== PROBLEM ==
Return each line, exactly as given, from the one containing "return [p +" through the end of the entries below, and skip the rest.

== DATA SUPPLIED ==
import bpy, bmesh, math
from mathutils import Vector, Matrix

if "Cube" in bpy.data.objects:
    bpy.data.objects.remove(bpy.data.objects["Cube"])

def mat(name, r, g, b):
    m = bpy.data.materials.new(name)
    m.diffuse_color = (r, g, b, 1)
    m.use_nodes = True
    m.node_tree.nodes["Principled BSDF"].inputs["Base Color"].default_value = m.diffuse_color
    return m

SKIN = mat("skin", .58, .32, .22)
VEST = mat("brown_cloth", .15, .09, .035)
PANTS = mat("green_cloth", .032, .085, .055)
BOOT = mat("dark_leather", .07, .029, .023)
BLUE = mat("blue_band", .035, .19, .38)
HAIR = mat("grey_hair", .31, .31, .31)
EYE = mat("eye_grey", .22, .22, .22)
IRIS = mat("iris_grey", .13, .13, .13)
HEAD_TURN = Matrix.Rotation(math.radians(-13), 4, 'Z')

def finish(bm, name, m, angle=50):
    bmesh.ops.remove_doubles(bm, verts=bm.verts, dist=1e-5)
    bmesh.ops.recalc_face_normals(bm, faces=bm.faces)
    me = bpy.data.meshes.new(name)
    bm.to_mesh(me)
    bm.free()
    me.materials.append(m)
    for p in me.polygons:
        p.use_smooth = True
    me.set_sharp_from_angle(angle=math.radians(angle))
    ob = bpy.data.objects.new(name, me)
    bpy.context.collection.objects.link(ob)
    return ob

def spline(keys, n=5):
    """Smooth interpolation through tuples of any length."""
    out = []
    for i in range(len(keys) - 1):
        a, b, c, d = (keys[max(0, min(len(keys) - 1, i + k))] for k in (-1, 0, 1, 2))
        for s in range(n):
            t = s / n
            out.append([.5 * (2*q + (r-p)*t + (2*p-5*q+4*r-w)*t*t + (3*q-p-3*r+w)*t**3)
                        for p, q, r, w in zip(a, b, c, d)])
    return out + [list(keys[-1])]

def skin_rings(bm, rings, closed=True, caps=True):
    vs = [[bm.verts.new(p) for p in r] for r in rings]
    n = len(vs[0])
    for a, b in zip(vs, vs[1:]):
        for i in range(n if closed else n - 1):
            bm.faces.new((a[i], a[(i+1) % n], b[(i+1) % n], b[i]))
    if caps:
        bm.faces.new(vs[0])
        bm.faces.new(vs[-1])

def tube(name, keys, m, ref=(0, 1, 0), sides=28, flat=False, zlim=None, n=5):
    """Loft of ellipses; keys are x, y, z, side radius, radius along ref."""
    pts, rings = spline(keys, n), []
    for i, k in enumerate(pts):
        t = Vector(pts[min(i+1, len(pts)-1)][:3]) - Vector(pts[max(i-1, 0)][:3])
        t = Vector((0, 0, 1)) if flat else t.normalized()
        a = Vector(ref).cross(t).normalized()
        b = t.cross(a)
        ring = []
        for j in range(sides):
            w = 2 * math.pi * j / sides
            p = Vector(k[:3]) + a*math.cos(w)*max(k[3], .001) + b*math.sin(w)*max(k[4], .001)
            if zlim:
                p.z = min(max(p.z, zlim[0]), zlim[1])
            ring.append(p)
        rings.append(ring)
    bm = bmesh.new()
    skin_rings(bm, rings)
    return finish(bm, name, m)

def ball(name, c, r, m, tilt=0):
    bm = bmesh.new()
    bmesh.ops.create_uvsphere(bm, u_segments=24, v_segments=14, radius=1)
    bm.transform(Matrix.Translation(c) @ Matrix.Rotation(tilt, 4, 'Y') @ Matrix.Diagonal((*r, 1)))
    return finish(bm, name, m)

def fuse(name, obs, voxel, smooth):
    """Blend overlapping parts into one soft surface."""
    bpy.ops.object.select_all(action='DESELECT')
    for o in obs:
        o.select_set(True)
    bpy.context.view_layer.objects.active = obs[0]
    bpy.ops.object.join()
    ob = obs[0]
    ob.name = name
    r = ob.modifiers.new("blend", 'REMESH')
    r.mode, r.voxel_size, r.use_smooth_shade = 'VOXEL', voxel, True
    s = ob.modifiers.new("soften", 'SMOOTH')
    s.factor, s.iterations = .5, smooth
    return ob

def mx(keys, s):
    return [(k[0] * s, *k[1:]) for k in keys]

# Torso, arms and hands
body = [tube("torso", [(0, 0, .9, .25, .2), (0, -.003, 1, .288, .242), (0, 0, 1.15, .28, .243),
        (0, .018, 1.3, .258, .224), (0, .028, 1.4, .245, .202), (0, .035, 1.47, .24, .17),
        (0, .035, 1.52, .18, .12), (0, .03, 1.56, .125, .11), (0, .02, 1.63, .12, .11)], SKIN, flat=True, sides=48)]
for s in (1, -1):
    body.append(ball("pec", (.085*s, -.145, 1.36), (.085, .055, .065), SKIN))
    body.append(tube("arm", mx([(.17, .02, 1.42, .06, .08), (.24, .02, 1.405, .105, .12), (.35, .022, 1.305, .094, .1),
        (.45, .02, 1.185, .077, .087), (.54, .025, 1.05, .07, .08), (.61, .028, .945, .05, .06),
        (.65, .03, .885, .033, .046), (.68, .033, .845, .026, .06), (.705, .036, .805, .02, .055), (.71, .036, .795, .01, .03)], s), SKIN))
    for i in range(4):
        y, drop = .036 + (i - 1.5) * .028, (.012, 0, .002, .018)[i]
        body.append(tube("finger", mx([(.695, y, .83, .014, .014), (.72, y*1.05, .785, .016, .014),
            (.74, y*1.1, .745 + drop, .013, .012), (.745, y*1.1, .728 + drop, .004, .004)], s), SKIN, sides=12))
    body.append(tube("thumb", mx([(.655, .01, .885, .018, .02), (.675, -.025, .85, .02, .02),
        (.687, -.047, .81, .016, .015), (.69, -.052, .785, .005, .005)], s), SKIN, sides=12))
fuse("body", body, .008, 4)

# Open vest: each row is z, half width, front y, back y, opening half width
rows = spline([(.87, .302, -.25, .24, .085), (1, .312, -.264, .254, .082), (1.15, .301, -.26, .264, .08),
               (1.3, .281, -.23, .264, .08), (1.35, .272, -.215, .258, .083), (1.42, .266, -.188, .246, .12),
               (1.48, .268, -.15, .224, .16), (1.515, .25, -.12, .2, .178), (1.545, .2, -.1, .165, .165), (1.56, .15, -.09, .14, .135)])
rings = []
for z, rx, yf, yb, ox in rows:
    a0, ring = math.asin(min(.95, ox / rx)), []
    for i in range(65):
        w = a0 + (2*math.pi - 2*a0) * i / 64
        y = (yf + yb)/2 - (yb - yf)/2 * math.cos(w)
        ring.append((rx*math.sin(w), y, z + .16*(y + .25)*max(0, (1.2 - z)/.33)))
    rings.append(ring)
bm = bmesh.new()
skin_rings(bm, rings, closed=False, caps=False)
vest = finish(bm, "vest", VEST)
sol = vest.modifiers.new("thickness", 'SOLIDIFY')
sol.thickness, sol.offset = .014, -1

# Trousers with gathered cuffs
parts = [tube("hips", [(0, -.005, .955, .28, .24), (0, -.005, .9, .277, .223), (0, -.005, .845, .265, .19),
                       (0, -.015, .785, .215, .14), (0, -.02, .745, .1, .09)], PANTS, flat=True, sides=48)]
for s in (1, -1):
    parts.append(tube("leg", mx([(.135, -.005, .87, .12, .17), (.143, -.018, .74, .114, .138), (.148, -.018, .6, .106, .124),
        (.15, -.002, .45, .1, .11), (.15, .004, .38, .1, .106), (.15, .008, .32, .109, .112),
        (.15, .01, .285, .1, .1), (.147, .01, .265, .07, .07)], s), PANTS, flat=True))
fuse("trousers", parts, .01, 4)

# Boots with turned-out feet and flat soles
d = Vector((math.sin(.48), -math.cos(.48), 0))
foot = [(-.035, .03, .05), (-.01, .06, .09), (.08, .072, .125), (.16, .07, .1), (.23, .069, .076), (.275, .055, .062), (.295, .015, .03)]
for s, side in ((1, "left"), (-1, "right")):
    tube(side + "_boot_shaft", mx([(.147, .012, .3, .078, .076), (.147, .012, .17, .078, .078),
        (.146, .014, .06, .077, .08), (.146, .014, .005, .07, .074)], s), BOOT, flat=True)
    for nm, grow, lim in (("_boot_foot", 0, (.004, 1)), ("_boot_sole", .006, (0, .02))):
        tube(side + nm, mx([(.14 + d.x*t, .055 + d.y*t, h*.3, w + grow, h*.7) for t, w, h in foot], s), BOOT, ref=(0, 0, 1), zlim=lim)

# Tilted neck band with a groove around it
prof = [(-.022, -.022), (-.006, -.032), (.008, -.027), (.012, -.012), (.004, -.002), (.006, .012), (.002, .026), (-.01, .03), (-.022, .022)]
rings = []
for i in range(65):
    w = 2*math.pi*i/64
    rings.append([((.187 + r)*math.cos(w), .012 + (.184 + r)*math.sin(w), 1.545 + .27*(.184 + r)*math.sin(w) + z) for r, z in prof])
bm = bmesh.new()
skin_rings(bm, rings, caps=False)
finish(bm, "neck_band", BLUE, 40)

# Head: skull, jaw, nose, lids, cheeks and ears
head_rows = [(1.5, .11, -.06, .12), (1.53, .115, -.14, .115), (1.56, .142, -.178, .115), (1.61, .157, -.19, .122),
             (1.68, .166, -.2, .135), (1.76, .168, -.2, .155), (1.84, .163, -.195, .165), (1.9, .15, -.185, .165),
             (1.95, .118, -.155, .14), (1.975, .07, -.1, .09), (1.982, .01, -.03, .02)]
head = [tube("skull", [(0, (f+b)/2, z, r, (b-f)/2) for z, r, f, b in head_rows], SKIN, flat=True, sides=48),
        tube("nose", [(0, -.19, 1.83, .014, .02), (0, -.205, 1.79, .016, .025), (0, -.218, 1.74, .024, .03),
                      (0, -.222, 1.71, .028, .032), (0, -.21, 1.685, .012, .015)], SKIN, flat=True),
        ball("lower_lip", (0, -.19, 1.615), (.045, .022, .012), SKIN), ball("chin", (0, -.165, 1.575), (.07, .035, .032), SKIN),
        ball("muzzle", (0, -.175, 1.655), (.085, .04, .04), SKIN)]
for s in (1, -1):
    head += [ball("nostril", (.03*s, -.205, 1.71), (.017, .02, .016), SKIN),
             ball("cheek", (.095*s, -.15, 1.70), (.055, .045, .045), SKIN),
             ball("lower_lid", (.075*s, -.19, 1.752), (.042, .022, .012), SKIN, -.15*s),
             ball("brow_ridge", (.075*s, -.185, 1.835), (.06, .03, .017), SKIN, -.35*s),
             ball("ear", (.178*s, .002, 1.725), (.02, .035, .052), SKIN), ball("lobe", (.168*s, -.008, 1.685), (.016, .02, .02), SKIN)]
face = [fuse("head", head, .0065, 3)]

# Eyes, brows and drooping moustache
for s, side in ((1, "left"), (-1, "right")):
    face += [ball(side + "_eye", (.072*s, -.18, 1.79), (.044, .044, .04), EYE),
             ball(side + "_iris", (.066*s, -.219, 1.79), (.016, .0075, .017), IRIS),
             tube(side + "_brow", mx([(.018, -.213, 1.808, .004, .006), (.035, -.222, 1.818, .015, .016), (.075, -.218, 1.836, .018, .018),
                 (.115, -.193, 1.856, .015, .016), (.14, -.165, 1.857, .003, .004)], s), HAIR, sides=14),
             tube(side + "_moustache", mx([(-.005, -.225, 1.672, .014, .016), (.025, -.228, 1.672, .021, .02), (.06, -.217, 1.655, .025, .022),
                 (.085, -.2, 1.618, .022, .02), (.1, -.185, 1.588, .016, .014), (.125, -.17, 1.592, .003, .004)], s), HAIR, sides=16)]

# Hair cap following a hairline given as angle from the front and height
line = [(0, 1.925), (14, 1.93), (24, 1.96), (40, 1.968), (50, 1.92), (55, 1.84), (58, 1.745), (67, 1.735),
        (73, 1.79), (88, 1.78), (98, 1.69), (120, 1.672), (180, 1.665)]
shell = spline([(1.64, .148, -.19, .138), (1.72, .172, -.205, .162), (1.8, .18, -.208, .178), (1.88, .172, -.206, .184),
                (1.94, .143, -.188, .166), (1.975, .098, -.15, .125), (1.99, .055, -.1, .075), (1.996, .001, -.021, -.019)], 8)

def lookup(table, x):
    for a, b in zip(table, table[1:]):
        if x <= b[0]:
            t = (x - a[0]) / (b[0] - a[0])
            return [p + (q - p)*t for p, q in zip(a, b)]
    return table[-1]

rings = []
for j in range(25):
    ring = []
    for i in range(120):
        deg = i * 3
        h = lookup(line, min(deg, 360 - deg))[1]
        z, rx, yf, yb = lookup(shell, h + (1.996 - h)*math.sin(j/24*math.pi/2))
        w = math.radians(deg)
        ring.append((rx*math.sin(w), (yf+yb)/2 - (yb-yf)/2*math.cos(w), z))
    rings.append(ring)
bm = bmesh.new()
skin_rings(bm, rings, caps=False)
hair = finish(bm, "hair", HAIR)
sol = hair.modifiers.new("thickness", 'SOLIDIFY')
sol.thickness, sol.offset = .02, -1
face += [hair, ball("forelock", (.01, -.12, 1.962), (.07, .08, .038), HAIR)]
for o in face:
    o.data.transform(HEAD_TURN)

== ANSWER TO THIS EXERCISE ==
            return [p + (q - p)*t for p, q in zip(a, b)]
    return table[-1]

rings = []
for j in range(25):
    ring = []
    for i in range(120):
        deg = i * 3
        h = lookup(line, min(deg, 360 - deg))[1]
        z, rx, yf, yb = lookup(shell, h + (1.996 - h)*math.sin(j/24*math.pi/2))
        w = math.radians(deg)
        ring.append((rx*math.sin(w), (yf+yb)/2 - (yb-yf)/2*math.cos(w), z))
    rings.append(ring)
bm = bmesh.new()
skin_rings(bm, rings, caps=False)
hair = finish(bm, "hair", HAIR)
sol = hair.modifiers.new("thickness", 'SOLIDIFY')
sol.thickness, sol.offset = .02, -1
face += [hair, ball("forelock", (.01, -.12, 1.962), (.07, .08, .038), HAIR)]
for o in face:
    o.data.transform(HEAD_TURN)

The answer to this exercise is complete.